ROME — That U.S. soldier Mario Lozano killed one of Italy's most valued intelligence agents is a matter of little dispute.
The parties involved in the 2005 shooting agree that Lozano opened fire on a car carrying the agent, Nicola Calipari, as it approached a checkpoint on a darkened road to the Baghdad airport. Calipari was escorting an Italian journalist whom he had just liberated from Iraqi kidnappers.
Beyond those basic facts, there is deep disagreement over what happened that night and, more important, whether anyone should be held accountable.
Italy has charged Lozano with murder. His trial in absentia begins today in a maximum-security courtroom in Rome. Lozano, who holds the rank of specialist in the New York National Guard, has refused to be a part of the proceedings and is not in Italy.
The Pentagon has indicated that it will not make Lozano available and that Italy has no business prosecuting him.
The trial, then, is largely symbolic. But it further inflames irritation between Italy and the United States, one of a number of episodes that have strained relations between the two allies.
To Washington's dismay, Italian judicial officials also have indicted 26 Americans, most of them suspected CIA operatives, in the 2003 abduction of a radical Egyptian cleric.
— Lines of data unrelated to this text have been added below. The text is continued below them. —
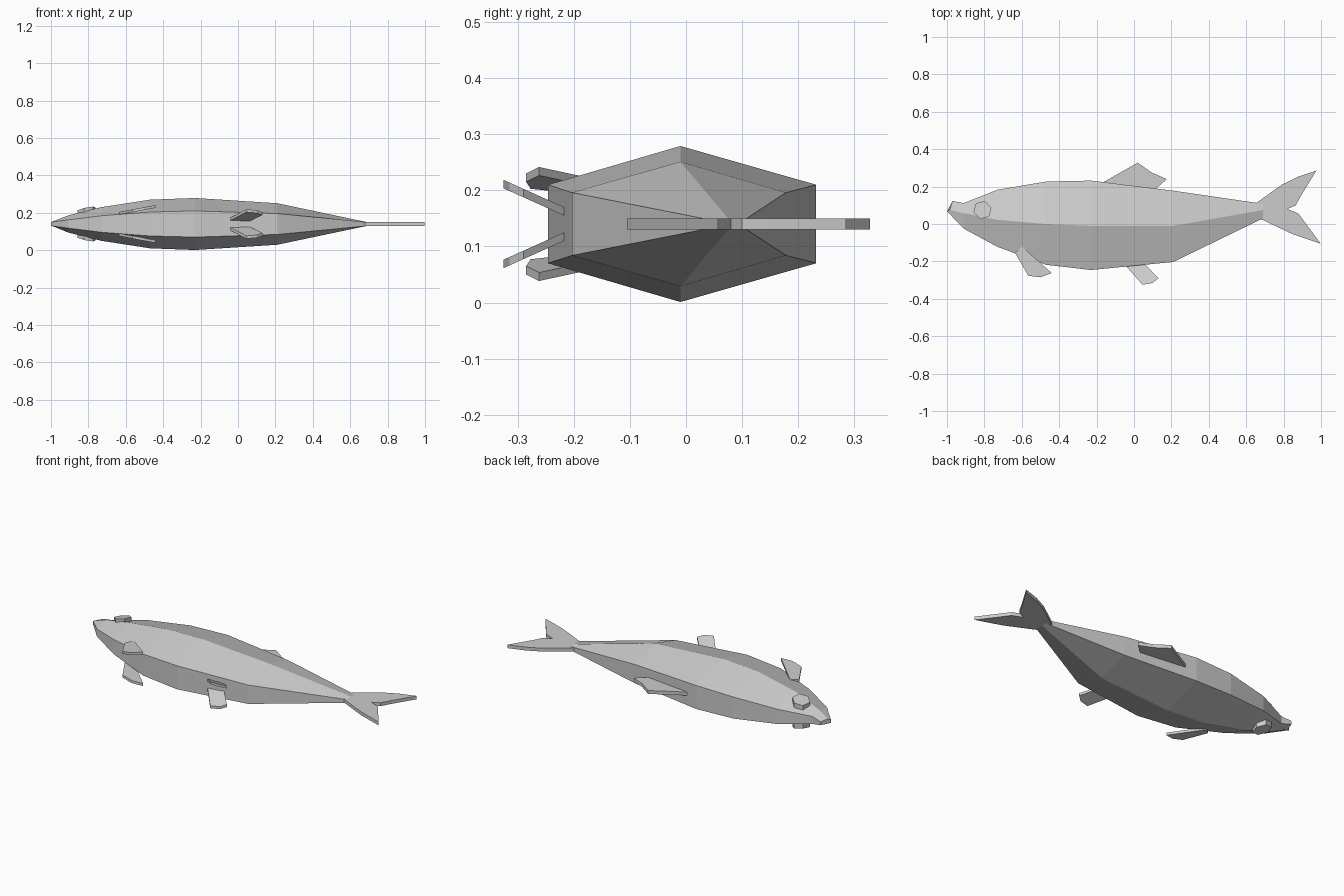
import bpy, math

if "Cube" in bpy.data.objects:
    bpy.data.objects.remove(bpy.data.objects["Cube"])

ZC = 0.14  # the fish lies on its side; its symmetry plane is z = ZC


def make(name, verts, faces):
    mesh = bpy.data.meshes.new(name)
    mesh.from_pydata(verts, [], faces)
    mesh.update()
    obj = bpy.data.objects.new(name, mesh)
    bpy.context.collection.objects.link(obj)
    return obj


def plate(name, outline, height, thick, side=1):
    """Flat plate from an xy outline; height(x, y) is its middle above ZC."""
    n = len(outline)
    verts = [(x, y, ZC + side * (height(x, y) + d))
             for d in (-thick / 2, thick / 2) for x, y in outline]
    ccw = sum(a[0] * b[1] - b[0] * a[1]
              for a, b in zip(outline, outline[1:] + outline[:1])) > 0
    faces = [list(range(n))[::-1], list(range(n, 2 * n))]
    faces += [[i, (i + 1) % n, n + (i + 1) % n, n + i] for i in range(n)]
    if ccw != (side > 0):
        faces = [f[::-1] for f in faces]
    return make(name, verts, faces)


# Body: hexagonal sections
# (x, back y, middle y, belly y, half depth at middle, half depth at back/belly)
stations = [
    (-1.00, 0.123, 0.075, 0.068, 0.014, 0.010),
    (-0.91, 0.112, 0.058, -0.025, 0.045, 0.022),
    (-0.73, 0.183, 0.022, -0.122, 0.090, 0.044),
    (-0.47, 0.227, 0.000, -0.218, 0.130, 0.064),
    (-0.23, 0.232, -0.01, -0.246, 0.139, 0.070),
    (0.21, 0.178, -0.01, -0.203, 0.111, 0.056),
    (0.69, 0.108, 0.075, 0.030, 0.010, 0.010),
]
verts, faces = [], []
for i, (x, yt, ym, yb, hm, he) in enumerate(stations):
    xt, xm = (x + 0.03, x + 0.015) if i == 0 else (x, x)  # lower jaw juts out
    verts += [(xm, ym, ZC + hm), (xt, yt, ZC + he), (xt, yt, ZC - he),
              (xm, ym, ZC - hm), (x, yb, ZC - he), (x, yb, ZC + he)]
for i in range(len(stations) - 1):
    for j in range(6):
        a, b = i * 6 + j, i * 6 + (j + 1) % 6
        faces.append([a, a + 6, b + 6, b])
last = len(verts) - 6
faces += [list(range(6)), list(range(last, last + 6))[::-1]]
make("body", verts, faces)

# Tail and back fin, upright in the symmetry plane
tail = [(0.64, 0.10), (0.66, 0.117), (0.79, 0.21), (0.875, 0.252), (0.975, 0.285),
        (0.895, 0.155), (0.865, 0.10), (0.82, 0.08), (0.88, 0.055), (0.998, -0.105),
        (0.85, -0.055), (0.67, 0.03), (0.64, 0.04)]
plate("tail_fin", tail, lambda x, y: 0, 0.02)
dorsal = [(-0.17, 0.22), (0.02, 0.328), (0.095, 0.275), (0.175, 0.24),
          (0.115, 0.187), (0.0, 0.18)]
plate("dorsal_fin", dorsal, lambda x, y: 0, 0.02)

# Paired fins and eyes on both flanks
pectoral = [(-0.60, -0.12), (-0.44, -0.262), (-0.50, -0.285), (-0.565, -0.277),
            (-0.635, -0.155)]
pelvic = [(-0.06, -0.205), (0.05, -0.205), (0.13, -0.29), (0.10, -0.315),
          (0.045, -0.325)]
eye = [(-0.81 + 0.05 * math.cos(math.radians(a)), 0.075 + 0.05 * math.sin(math.radians(a)))
       for a in range(15, 375, 60)]
for side, label in ((1, "left"), (-1, "right")):
    plate(label + "_pectoral_fin", pectoral,
          lambda x, y: 0.094 + 0.19 * (x + 0.44), 0.015, side)
    plate(label + "_pelvic_fin", pelvic,
          lambda x, y: 0.026 - 0.45 * (y + 0.225), 0.015, side)
    plate(label + "_eye", eye,
          lambda x, y: 0.066 + 0.2 * (x + 0.81) - 0.15 * (y - 0.075), 0.03, side)
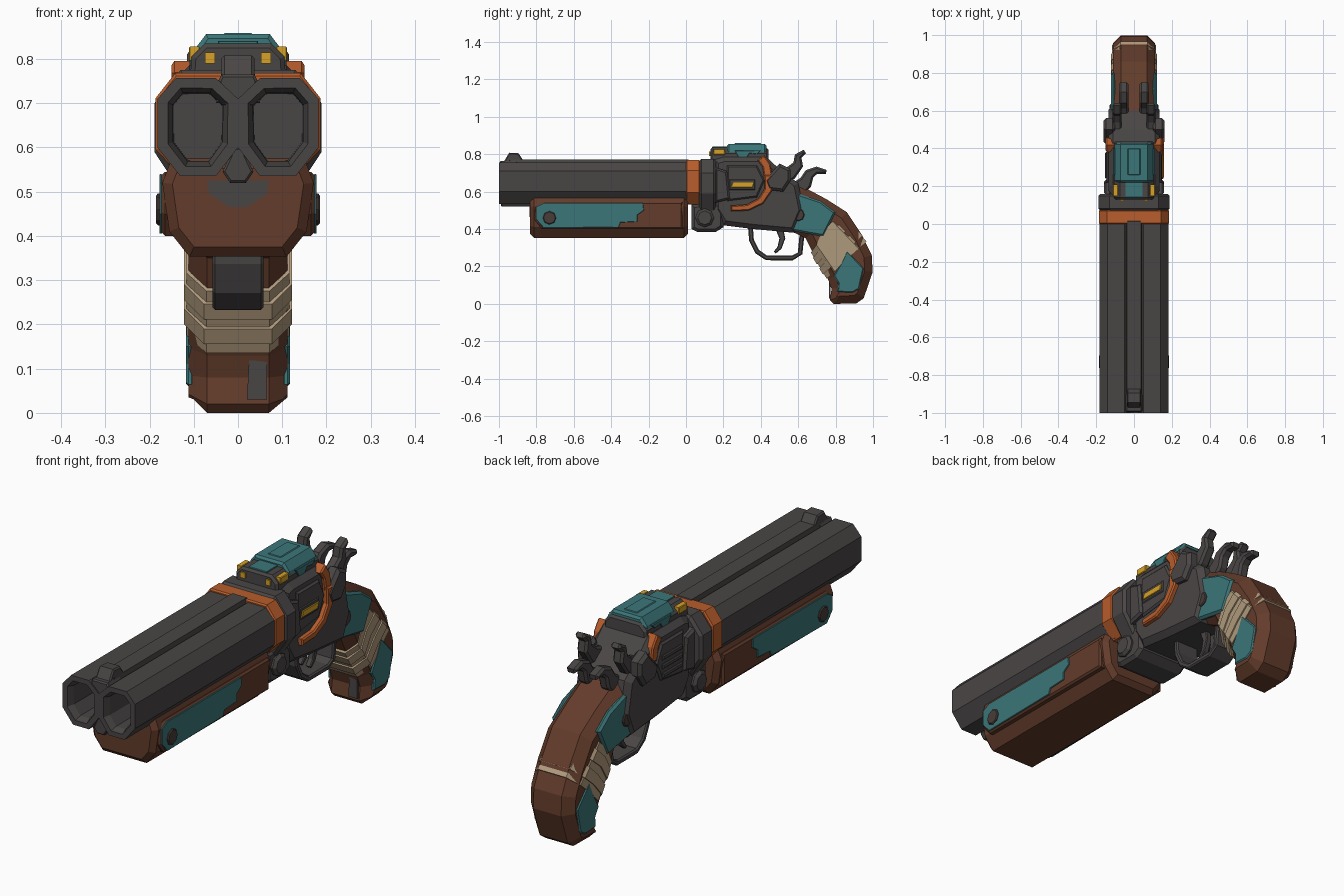
import bpy, bmesh, math
from mathutils import Vector

cube = bpy.data.objects.get("Cube")
if cube:
    bpy.data.objects.remove(cube, do_unlink=True)


def material(name, r, g, b):
    m = bpy.data.materials.new(name)
    m.use_nodes = True
    m.diffuse_color = (r, g, b, 1)
    m.node_tree.nodes["Principled BSDF"].inputs["Base Color"].default_value = (r, g, b, 1)
    return m


STEEL = material("dark_steel", .066, .06, .059)
WOOD = material("brown_wood", .125, .045, .024)
TEAL = material("teal_paint", .045, .18, .19)
ORANGE = material("orange_paint", .48, .11, .025)
YELLOW = material("yellow_enamel", .68, .36, .02)
CLOTH = material("tan_cloth", .43, .32, .2)
BOLT = material("bolt_iron", .065, .045, .04)


def inset(pts, d):
    """Shrink a closed 2D outline by d."""
    n = len(pts)
    p = [Vector(q) for q in pts]
    area = sum(p[i].x * p[(i + 1) % n].y - p[(i + 1) % n].x * p[i].y for i in range(n))
    s = 1 if area > 0 else -1
    normal = []
    for i in range(n):
        e = (p[(i + 1) % n] - p[i]).normalized()
        normal.append(Vector((-e.y, e.x)) * s)
    return [p[i] + (normal[i] + normal[i - 1]) * d / max(.5, 1 + normal[i].dot(normal[i - 1]))
            for i in range(n)]


def prism(name, pts, a, b, mat, chamfer=0, axis="x", bore=False):
    """Extrude an outline along x (points y,z) or along y (points x,z), chamfering the ends."""
    a, b = min(a, b), max(a, b)
    small = inset(pts, chamfer)
    rings = [(a, pts), (b, pts)]
    if chamfer:
        rings = [(a, small), (a + chamfer, pts), (b - chamfer, pts), (b, small)]
    bm = bmesh.new()
    loops = []
    for t, ring in rings:
        loops.append([bm.verts.new((t, u, v) if axis == "x" else (u, t, v)) for u, v in ring])
    n = len(pts)
    for lo, hi in zip(loops, loops[1:]):
        for i in range(n):
            j = (i + 1) % n
            bm.faces.new((lo[i], lo[j], hi[j], hi[i]))
    front = bm.faces.new(loops[0])
    bm.faces.new(loops[-1])
    bmesh.ops.recalc_face_normals(bm, faces=bm.faces)
    if bore:
        for thick, depth in ((.025, 0), (.012, -.03), (.002, -.16)):
            bmesh.ops.inset_region(bm, faces=[front], thickness=thick, depth=depth)
    mesh = bpy.data.meshes.new(name)
    bm.to_mesh(mesh)
    bm.free()
    mesh.materials.append(mat)
    ob = bpy.data.objects.new(name, mesh)
    bpy.context.collection.objects.link(ob)
    return ob


def strip(name, path, widths, a, b, mat, chamfer=.006):
    """Side-on band that follows a (y,z) path, with a width for each end."""
    p = [Vector(q) for q in path]
    left, right = [], []
    for i, q in enumerate(p):
        d = (p[min(i + 1, len(p) - 1)] - p[max(i - 1, 0)]).normalized()
        w = widths[0] + (widths[1] - widths[0]) * i / (len(p) - 1)
        side = Vector((-d.y, d.x)) * w / 2
        left.append(q + side)
        right.append(q - side)
    return prism(name, left + right[::-1], a, b, mat, chamfer)


def disc(name, y, z, r, a, b, mat, sides=8, chamfer=.004):
    ring = [(y + r * math.cos(k * math.tau / sides), z + r * math.sin(k * math.tau / sides))
            for k in range(sides)]
    return prism(name, ring, a, b, mat, chamfer)


def rect(u0, u1, v0, v1):
    return [(u0, v0), (u1, v0), (u1, v1), (u0, v1)]


def both(half):
    """Mirror a half outline in x."""
    return half + [(-x, z) for x, z in reversed(half)]


SIDES = (("left", 1), ("right", -1))

# Barrels, rib and sight
OCT = [(.182, .6), (.182, .71), (.14, .757), (.05, .757), (0, .71), (0, .6), (.05, .535), (.13, .535)]
for label, s in SIDES:
    prism(label + "_barrel", [(s * x, z) for x, z in OCT], -1, .03, STEEL, 0, "y", bore=True)
prism("barrel_rib", both([(.05, .7), (.037, .771)]), -.95, .02, STEEL, .008, "y")
prism("rib_foot", both([(.02, .67), (.045, .75), (.037, .765)]), -.995, -.9, STEEL, .006, "y")
prism("front_sight", [(-.98, .75), (-.945, .808), (-.895, .805), (-.865, .76)], -.037, .037, STEEL, .006)
prism("under_rib", both([(.018, .52), (.035, .545), (.01, .6)]), -.99, 0, STEEL, .005, "y")

# Collar and breech ring
RING = both([(.125, .53), (.186, .595), (.186, .712), (.142, .768)])
prism("collar", RING, 0, .075, ORANGE, .006, "y")
prism("breech_ring", both([(.13, .5), (.189, .59), (.189, .7), (.13, .775)]), .07, .16, STEEL, .012, "y")

# Fore-end with side pads, paint and bolts
prism("fore_end", both([(.11, .353), (.155, .41), (.171, .52), (.15, .575)]), -.835, .01, WOOD, .022, "y")
prism("fore_end_wear", both([(.02, .465), (.065, .495), (.07, .525)]), -.838, -.834, STEEL, 0, "y")
PAINT = [(-.8, .52), (-.76, .54), (-.23, .54), (-.225, .5), (-.26, .475), (-.26, .44), (-.35, .435),
         (-.36, .41), (-.76, .405), (-.8, .45)]
for label, s in SIDES:
    prism(label + "_fore_end_pad", [(-.81, .45), (-.77, .4), (-.02, .4), (-.02, .545), (-.77, .545), (-.81, .52)],
          s * .13, s * .173, WOOD, .008)
    prism(label + "_fore_end_paint", PAINT, s * .171, s * .178, TEAL, .002)
    disc(label + "_fore_end_bolt", -.73, .46, .036, s * .165, s * .185, BOLT)

# Receiver and hinge
prism("receiver", [(.15, .5), (.15, .77), (.2, .785), (.43, .785), (.5, .72), (.6, .645), (.63, .5),
                   (.58, .38), (.36, .4), (.2, .42)], -.135, .135, STEEL, .025)
prism("hinge_block", [(.03, .4), (.03, .53), (.2, .54), (.2, .41), (.16, .385), (.06, .385)], -.13, .13, STEEL, .015)
disc("hinge_pin", .1, .46, .05, -.15, .15, STEEL, 8, .012)
for label, s in SIDES:
    prism(label + "_receiver_rib", [(.155, .54), (.155, .73), (.22, .71), (.235, .56)], s * .12, s * .158, STEEL, .01)
    prism(label + "_receiver_panel", [(.22, .55), (.22, .74), (.38, .74), (.42, .66), (.38, .57)],
          s * .12, s * .145, STEEL, .008)
    prism(label + "_hammer_cheek", [(.42, .66), (.5, .75), (.56, .72), (.56, .66), (.52, .6), (.44, .61)],
          s * .1, s * .162, STEEL, .014)
    strip(label + "_strap_top", [(.44, .68), (.43, .74), (.4, .782)], (.045, .045), s * .1, s * .15, ORANGE)

# Curved strap and slot on one side, vent bars on the other
strip("strap_curve", [(.24, .51), (.33, .515), (.4, .55), (.44, .61), (.44, .69)], (.03, .045), .1, .158, ORANGE)
prism("slot_frame", rect(.23, .37, .61, .665), .14, .149, STEEL, .004)
prism("yellow_slot", [(.24, .622), (.25, .65), (.365, .65), (.355, .622)], .147, .154, YELLOW, .002)
for k in range(3):
    prism("vent_bar", rect(.24, .38, .585 + k * .04, .605 + k * .04), -.153, -.14, STEEL, .004)

# Top cover, with painted shell and small windows
prism("cover_base", both([(.108, .76), (.105, .805), (.075, .835)]), .13, .44, STEEL, .01, "y")
prism("cover_shell", both([(.102, .805), (.098, .822), (.072, .856)]), .22, .43, TEAL, .01, "y")
prism("cover_front_paint", both([(.045, .832), (.045, .841)]), .14, .23, TEAL, .002, "y")
prism("cover_crest", both([(.04, .85), (.03, .859)]), .26, .4, TEAL, .003, "y")
for label, s in SIDES:
    prism(label + "_cover_drip", [(.26, .82), (.28, .785), (.32, .775), (.34, .805), (.38, .8), (.4, .82)],
          s * .1, s * .11, TEAL, .002)
    prism(label + "_side_window", rect(.148, .208, .797, .828), s * .085, s * .111, YELLOW, .003)
    prism(label + "_front_window", [(s * x, z) for x, z in rect(.052, .075, .79, .815)], .123, .132, YELLOW, 0, "y")

# Hammers
for label, s in SIDES:
    strip(label + "_tall_hammer", [(.5, .67), (.56, .7), (.6, .745), (.6, .79), (.635, .815)],
          (.09, .022), s * .065, s * .115, STEEL, .01)
    strip(label + "_low_hammer", [(.58, .6), (.64, .65), (.66, .695), (.7, .715), (.75, .705)],
          (.09, .022), s * .03, s * .08, STEEL, .01)

# Trigger guard and triggers
strip("trigger_guard", [(.345, .41), (.35, .34), (.38, .28), (.43, .246), (.57, .246), (.61, .27), (.62, .37)],
      (.026, .026), -.058, .058, STEEL, .006)
for label, s in SIDES:
    strip(label + "_trigger", [(.5, .4), (.515, .35), (.5, .3), (.475, .275)], (.04, .015), s * .008, s * .035, STEEL, .004)

# Grip
prism("grip", [(.48, .4), (.57, .385), (.64, .35), (.69, .25), (.76, .13), (.778, .08), (.77, .02), (.79, 0),
               (.91, .002), (.95, .03), (.998, .17), (.993, .26), (.94, .37), (.86, .49), (.75, .56),
               (.6, .64), (.55, .58), (.5, .5)], -.112, .112, WOOD, .042)
prism("grip_wear", both([(.02, .03), (.025, .12)])[:2] + [(.065, .115), (.065, .03)], .764, .773, STEEL, 0, "y")
UPPER = [(.51, .52), (.535, .56), (.6, .59), (.72, .55), (.8, .49), (.735, .36), (.54, .395), (.53, .46)]
LOWER = [(.79, .15), (.83, .22), (.86, .285), (.95, .19), (.925, .08), (.89, .06), (.81, .064), (.815, .11)]
for label, s in SIDES:
    prism(label + "_grip_upper_plate", UPPER, s * .095, s * .122, TEAL, .01)
    disc(label + "_grip_bolt", .6, .476, .034, s * .11, s * .129, BOLT)
    prism(label + "_grip_lower_plate", LOWER, s * .1, s * .117, TEAL, .005)

# Cloth wrap: overlapping bands down the grip
front_a, front_b = Vector((.668, .275)), Vector((.752, .135))
back_a, back_b = Vector((.815, .48)), Vector((.965, .335))
BANDS = 5
for k in range(BANDS):
    t0, t1 = max(0, k - .12) / BANDS, min(BANDS, k + 1.12) / BANDS
    swell = .006 * (k % 2)
    f0, f1 = front_a.lerp(front_b, t0), front_a.lerp(front_b, t1)
    b0, b1 = back_a.lerp(back_b, t0), back_a.lerp(back_b, t1)
    m0, m1 = (f0 + b0) / 2, (f1 + b1) / 2
    sag = Vector((-.012, .012)) * (1 - k / BANDS)
    out = (b0 - f0).normalized() * swell
    outline = [f0 - out, f1 - out, m1 + sag, b1 + out, b0 + out, m0 + sag]
    w = .116 + swell
    bm = bmesh.new()
    # Each band is a rounded sleeve: narrow at front and back, full at the sides
    rows = []
    for lo, hi in ((f0 - out, f1 - out), (f0.lerp(b0, .2), f1.lerp(b1, .2)), (m0 + sag, m1 + sag),
                   (f0.lerp(b0, .8), f1.lerp(b1, .8)), (b0 + out, b1 + out)):
        half = w if len(rows) in (1, 2, 3) else w - .045
        rows.append([bm.verts.new((x, q.x, q.y)) for x, q in ((half, lo), (half, hi), (-half, hi), (-half, lo))])
    for r0, r1 in zip(rows, rows[1:]):
        for i in range(4):
            j = (i + 1) % 4
            bm.faces.new((r0[i], r0[j], r1[j], r1[i]))
    bm.faces.new(rows[0])
    bm.faces.new(rows[-1])
    bmesh.ops.recalc_face_normals(bm, faces=bm.faces)
    mesh = bpy.data.meshes.new("cloth_wrap")
    bm.to_mesh(mesh)
    bm.free()
    mesh.materials.append(CLOTH)
    bpy.context.collection.objects.link(bpy.data.objects.new("cloth_wrap", mesh))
The case helped expose the controversial U.S. practice of extraordinary renditions.
Italy withdrew its troops from Iraq, Italian citizens protested U.S. plans to expand a military base in northern Italy, and the governments exchanged barbs over Rome's willingness to negotiate the release of an Italian journalist kidnapped in Afghanistan, whose freedom was traded for that of five Taliban guerrillas.
Some problems began during the Washington-friendly conservative government of Silvio Berlusconi; others reflect policy decisions by the year-old center- left government of Prime Minister Romano Prodi that displease the Bush administration.
The Lozano case touches on another sore point by raising questions about U.S. military actions at checkpoints in Iraq, where numerous Iraqi civilians have been killed or wounded under sometimes questionable circumstances.
Lozano, in an interview last week with a newspaper in his home state, said he was following the rules of engagement when he fired on Calipari's car.
"I did what any soldier would do in my position," Lozano told the New York Post. The car was approaching at about 50 mph and ignored a warning light and warning shots, he said.
"Anyone inside 100 meters is already in the danger zone ... and you gotta take them out," he said. "If you hesitate, you come home in a box -- and I didn't want to come home in a box."
An investigation by the U.S. military cleared Lozano and his squad of wrongdoing. A Pentagon spokesman said Monday that the Defense Department stood by the inquiry, which concluded that Calipari's car ignored orders to stop.
"Mr. Calipari's death was a tragedy, and the U.S. government has expressed its condolences," said Air Force Lt. Col. Todd Vician, the spokesman.
Eric Feustel, a member of Lozano's U.S. legal team, declined to comment Monday on whether Lozano would be entering a plea. His Italian attorney could not be reached for comment. (Under Italian judicial law, all defendants are assigned attorneys, whether or not the defendants are participating in the trial.)
The Italians have a very different version of events. The government conducted its own investigation and issued a report that contradicted the one released by the U.S. military.
Calipari, hailed as a national hero, had negotiated the release of journalist Giuliana Sgrena and was taking her to the airport when they were fired upon. Sgrena has said Calipari shielded her with his body when the shooting started. She was wounded.
Relying on accounts from Sgrena and the Italian agent who was driving, the Italian report concluded that the car was traveling at a speed considerably less than the rate cited by the Americans and that there were no lights or shots to warn off the approaching vehicle.
Sgrena and Lozano have been engaged in a kind of proxy battle over the incident. Sgrena, who works for the leftist newspaper Il Manifesto, has written a book that recounts her experience. In New York to promote the work, she urged Lozano to appear at the trial.
Italian officials said they wanted the trial to clarify what happened.
Foreign Minister Massimo D'Alema played down diplomatic tensions with the United States. And several experts said that although ties were strained, they were by no means broken.
In fact, it is here in Rome, not Washington, that problems have been inflated into crises, mostly because of domestic politics.
Opponents of the Prodi government routinely jump on perceived missteps, especially in foreign policy related to the U.S. Prodi's allies did the same when they were in the opposition.
Italy's relationship with the U.S. "has become a real political football, more than ever before," said John Harper, a political scientist with Johns Hopkins University's School of Advanced International Studies in Bologna. "Whenever things seem to go wrong, both sides love to seize on this to bash the other side."
But Harper and others predict the relationship may sour further if the situation in Afghanistan continues to deteriorate and countries such as Italy whose troops are there on humanitarian missions are pulled into combat, a role they probably would refuse.
"Greater problems loom," Harper said.
Times staff writer Peter Spiegel in Washington contributed to this report.